"This is similar to the IRS identifying an error on a recent tax return and assuming that every return you have filed had the same error and then requesting back taxes for every return," said Reardon.
Under the current system, once physicians are notified by Medicare of the alleged overpayments, they are required to repay the amount within 30 to 60 days regardless of any appeals.
Under MERFA, HCFA could not require repayment until after a final determination is made that the physician did in fact commit billing errors. The legislation would also give physicians the choice of repaying the amount over three years or having the amount deducted from future Medicare payments, Gilbertson told Psychiatric News.

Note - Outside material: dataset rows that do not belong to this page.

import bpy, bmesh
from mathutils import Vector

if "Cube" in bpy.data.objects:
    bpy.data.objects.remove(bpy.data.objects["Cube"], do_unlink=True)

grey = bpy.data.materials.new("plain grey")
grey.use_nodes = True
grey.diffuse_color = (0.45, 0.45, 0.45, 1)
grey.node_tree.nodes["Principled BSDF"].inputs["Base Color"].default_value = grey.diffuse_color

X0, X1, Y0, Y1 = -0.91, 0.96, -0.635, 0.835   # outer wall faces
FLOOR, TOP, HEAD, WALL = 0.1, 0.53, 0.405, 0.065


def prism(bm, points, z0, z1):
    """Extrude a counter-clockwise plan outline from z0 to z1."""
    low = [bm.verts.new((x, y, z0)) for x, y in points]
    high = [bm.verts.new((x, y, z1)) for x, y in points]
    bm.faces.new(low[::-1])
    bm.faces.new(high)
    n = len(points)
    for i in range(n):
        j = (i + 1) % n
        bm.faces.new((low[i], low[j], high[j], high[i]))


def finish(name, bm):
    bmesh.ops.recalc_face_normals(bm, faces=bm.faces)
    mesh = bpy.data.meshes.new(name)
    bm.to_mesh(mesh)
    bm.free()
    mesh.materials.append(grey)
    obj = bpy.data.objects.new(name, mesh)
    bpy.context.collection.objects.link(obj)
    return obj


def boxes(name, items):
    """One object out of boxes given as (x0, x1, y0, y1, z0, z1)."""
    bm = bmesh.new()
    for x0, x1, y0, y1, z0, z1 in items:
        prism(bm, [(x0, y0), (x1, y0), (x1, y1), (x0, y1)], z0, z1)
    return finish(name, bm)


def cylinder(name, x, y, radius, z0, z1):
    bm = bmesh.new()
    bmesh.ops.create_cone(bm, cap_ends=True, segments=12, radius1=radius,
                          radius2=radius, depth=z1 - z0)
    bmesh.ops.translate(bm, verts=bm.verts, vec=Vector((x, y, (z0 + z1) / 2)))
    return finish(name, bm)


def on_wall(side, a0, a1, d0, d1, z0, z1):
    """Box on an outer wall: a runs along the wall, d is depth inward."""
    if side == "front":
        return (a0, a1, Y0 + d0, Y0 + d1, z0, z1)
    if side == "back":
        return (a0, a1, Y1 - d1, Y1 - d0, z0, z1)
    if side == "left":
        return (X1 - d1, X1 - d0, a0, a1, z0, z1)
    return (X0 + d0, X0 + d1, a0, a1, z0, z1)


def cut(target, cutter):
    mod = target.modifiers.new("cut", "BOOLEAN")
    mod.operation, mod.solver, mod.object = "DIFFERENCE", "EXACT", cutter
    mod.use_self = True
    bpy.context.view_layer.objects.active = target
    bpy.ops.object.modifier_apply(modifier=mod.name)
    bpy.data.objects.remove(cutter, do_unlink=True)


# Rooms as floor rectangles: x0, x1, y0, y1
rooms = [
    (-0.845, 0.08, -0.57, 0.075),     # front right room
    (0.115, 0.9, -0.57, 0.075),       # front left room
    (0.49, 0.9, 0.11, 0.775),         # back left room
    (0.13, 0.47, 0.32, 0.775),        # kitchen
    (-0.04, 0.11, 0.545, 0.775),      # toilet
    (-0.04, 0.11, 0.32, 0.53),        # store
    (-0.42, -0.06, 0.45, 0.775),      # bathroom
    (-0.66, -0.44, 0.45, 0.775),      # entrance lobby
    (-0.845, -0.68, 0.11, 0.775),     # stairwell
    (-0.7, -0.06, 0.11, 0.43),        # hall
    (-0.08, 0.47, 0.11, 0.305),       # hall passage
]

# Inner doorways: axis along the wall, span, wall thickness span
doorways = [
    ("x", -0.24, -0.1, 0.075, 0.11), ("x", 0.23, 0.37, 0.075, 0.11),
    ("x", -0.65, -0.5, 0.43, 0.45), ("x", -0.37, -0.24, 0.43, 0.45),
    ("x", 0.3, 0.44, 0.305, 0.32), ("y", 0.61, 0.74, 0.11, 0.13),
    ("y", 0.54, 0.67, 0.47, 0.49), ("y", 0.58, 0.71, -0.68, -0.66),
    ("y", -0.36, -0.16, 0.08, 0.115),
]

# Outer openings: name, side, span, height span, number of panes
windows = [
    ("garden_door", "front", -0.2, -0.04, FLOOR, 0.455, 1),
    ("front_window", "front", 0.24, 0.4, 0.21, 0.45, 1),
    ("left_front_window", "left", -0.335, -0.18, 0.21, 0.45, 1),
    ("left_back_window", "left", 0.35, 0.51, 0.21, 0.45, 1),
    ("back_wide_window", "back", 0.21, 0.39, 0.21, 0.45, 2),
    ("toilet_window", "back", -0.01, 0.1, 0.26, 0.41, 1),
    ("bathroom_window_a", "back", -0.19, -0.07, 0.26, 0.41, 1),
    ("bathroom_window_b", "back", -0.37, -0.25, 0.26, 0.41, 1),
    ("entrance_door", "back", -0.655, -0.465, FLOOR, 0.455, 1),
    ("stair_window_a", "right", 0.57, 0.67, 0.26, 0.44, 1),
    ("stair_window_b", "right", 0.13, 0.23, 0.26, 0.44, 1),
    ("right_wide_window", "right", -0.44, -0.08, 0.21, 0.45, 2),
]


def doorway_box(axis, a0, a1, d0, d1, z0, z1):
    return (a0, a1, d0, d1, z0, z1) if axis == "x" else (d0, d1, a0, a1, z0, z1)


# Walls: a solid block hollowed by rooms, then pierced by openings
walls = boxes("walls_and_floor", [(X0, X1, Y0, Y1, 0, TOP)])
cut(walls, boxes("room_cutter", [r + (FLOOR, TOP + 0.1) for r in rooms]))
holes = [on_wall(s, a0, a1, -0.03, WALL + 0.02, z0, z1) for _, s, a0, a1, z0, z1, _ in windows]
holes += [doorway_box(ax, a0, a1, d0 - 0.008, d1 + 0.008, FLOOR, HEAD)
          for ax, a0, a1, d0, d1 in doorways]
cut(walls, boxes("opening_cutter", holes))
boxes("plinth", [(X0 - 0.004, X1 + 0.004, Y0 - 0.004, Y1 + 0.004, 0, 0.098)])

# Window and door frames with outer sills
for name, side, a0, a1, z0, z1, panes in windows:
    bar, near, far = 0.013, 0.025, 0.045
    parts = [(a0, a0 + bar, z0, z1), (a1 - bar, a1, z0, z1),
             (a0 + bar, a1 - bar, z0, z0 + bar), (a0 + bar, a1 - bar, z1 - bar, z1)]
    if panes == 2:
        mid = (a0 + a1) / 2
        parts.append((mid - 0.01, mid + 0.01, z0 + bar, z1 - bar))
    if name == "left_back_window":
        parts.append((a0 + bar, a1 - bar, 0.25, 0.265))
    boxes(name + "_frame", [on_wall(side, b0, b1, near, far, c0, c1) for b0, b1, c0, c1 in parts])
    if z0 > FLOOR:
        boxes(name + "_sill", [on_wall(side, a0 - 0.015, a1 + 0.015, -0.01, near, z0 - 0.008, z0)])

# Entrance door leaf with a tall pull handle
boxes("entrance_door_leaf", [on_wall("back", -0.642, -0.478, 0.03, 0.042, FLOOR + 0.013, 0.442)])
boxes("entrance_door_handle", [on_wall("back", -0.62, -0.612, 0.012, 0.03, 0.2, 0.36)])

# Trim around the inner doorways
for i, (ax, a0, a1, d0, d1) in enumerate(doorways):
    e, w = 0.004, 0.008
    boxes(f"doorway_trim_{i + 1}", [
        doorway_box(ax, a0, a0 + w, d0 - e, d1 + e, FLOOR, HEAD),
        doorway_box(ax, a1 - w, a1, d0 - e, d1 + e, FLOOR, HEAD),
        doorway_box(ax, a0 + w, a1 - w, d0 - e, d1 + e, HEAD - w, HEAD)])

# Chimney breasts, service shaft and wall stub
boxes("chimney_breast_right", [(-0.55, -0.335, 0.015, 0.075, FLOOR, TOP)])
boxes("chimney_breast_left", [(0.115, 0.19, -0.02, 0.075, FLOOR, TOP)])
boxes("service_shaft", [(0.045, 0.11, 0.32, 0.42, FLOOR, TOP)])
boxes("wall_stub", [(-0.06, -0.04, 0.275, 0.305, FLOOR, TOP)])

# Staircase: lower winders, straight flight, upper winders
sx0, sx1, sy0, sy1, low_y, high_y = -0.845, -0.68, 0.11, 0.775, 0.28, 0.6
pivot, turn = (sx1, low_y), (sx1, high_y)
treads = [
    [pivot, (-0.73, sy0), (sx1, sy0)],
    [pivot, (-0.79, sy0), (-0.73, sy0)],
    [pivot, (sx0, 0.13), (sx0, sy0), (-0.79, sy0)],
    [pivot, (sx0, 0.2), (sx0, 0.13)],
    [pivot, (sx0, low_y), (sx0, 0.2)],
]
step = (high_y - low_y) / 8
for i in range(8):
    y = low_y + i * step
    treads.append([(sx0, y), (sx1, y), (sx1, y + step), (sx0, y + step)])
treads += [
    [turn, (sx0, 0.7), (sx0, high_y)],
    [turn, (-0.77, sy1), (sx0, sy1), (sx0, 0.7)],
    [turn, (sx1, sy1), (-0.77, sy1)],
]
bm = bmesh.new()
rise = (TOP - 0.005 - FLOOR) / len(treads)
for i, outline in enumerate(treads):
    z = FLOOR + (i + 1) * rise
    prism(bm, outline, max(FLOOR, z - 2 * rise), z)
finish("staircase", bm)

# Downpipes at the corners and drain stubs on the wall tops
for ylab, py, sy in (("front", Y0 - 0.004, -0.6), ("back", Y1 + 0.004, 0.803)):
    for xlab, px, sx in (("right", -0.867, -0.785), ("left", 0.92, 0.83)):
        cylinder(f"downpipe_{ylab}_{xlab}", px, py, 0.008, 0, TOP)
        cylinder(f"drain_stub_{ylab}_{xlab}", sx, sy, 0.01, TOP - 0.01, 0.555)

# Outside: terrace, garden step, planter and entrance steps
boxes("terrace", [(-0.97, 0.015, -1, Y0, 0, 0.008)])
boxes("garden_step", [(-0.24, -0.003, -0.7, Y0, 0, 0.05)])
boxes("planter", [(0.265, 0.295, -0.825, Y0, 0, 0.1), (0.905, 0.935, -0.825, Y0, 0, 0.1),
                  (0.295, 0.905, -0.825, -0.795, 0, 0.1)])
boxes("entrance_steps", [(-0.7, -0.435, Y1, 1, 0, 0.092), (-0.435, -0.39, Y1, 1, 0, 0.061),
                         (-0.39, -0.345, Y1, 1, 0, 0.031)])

Physicians who discover they have been overpaid by HCFA and voluntarily disclose that information would have up to a year to repay the amount owed. They would not be investigated or audited unless fraud was alleged to have occurred, according to Gilbertson.
The bill’s sponsors said at the briefing that HCFA has replaced the Internal Revenue Service as the agency about which they receive the most complaints, especially regarding its auditing practices.
John Hoyt, M.D., a critical care physician in a small group practice in Pittsburgh, described his audit by a Medicare carrier "as the most painful experience of my life. It challenges your professional validity in critical care practice."
He was audited in 1997 because he allegedly billed for services that were not medically necessary. Hoyt said it was confusing to hear the same Medicare carrier praise the group’s high quality of care, which resulted in reduced lengths of stay in the intensive care unit.
In 1998 the carrier ordered him to repay $340,000, extrapolated from a review of 29 patients seen between 1995 and 1996, said Hoyt.
"Paying that amount of money would have put us out of business and left no ICU physician at St. Francis Hospital, where we work," said Hoyt.
Although Hoyt appealed the allegations, "it took two years to get a fair hearing. The following year, I learned that the hearing officer quit without making a decision."
While Hoyt waited for a hearing, the Medicare carrier audited another 299 of his patient charts, "which took hours of my time away from my ICU practice."
Although the amount of his repayment has been reduced to $220,000, "the carrier failed again in its audit to use the Medicare critical care billing standards in place in 1995 when the claims were submitted," said Hoyt.
"I strongly support MERFA because it would prohibit the arbitrary and unfair practices I have been subjected to by Medicare the last few years," said Hoyt.
Reforming HCFA’s administration of Medicare is certainly a hot issue for members of Congress and the Bush administration. At press time, the House Ways and Means Committee and the Senate Finance Committee were holding hearings on improving the Medicare system.
Secretary of Health and Human Services Tommy Thompson testified before the House Ways and Means Committee last month that his department is undertaking a comprehensive review of HCFA to decide what problems to fix. Thompson noted that the agency uses five separate accounting systems and that the President has requested funds in his 2002 proposed budget to update and unify the system and provide new information technology.
A summary and the full text of MERFA are available on the Web at www.thomas.loc.gov by searching on bill number S 452 or HR 868. ▪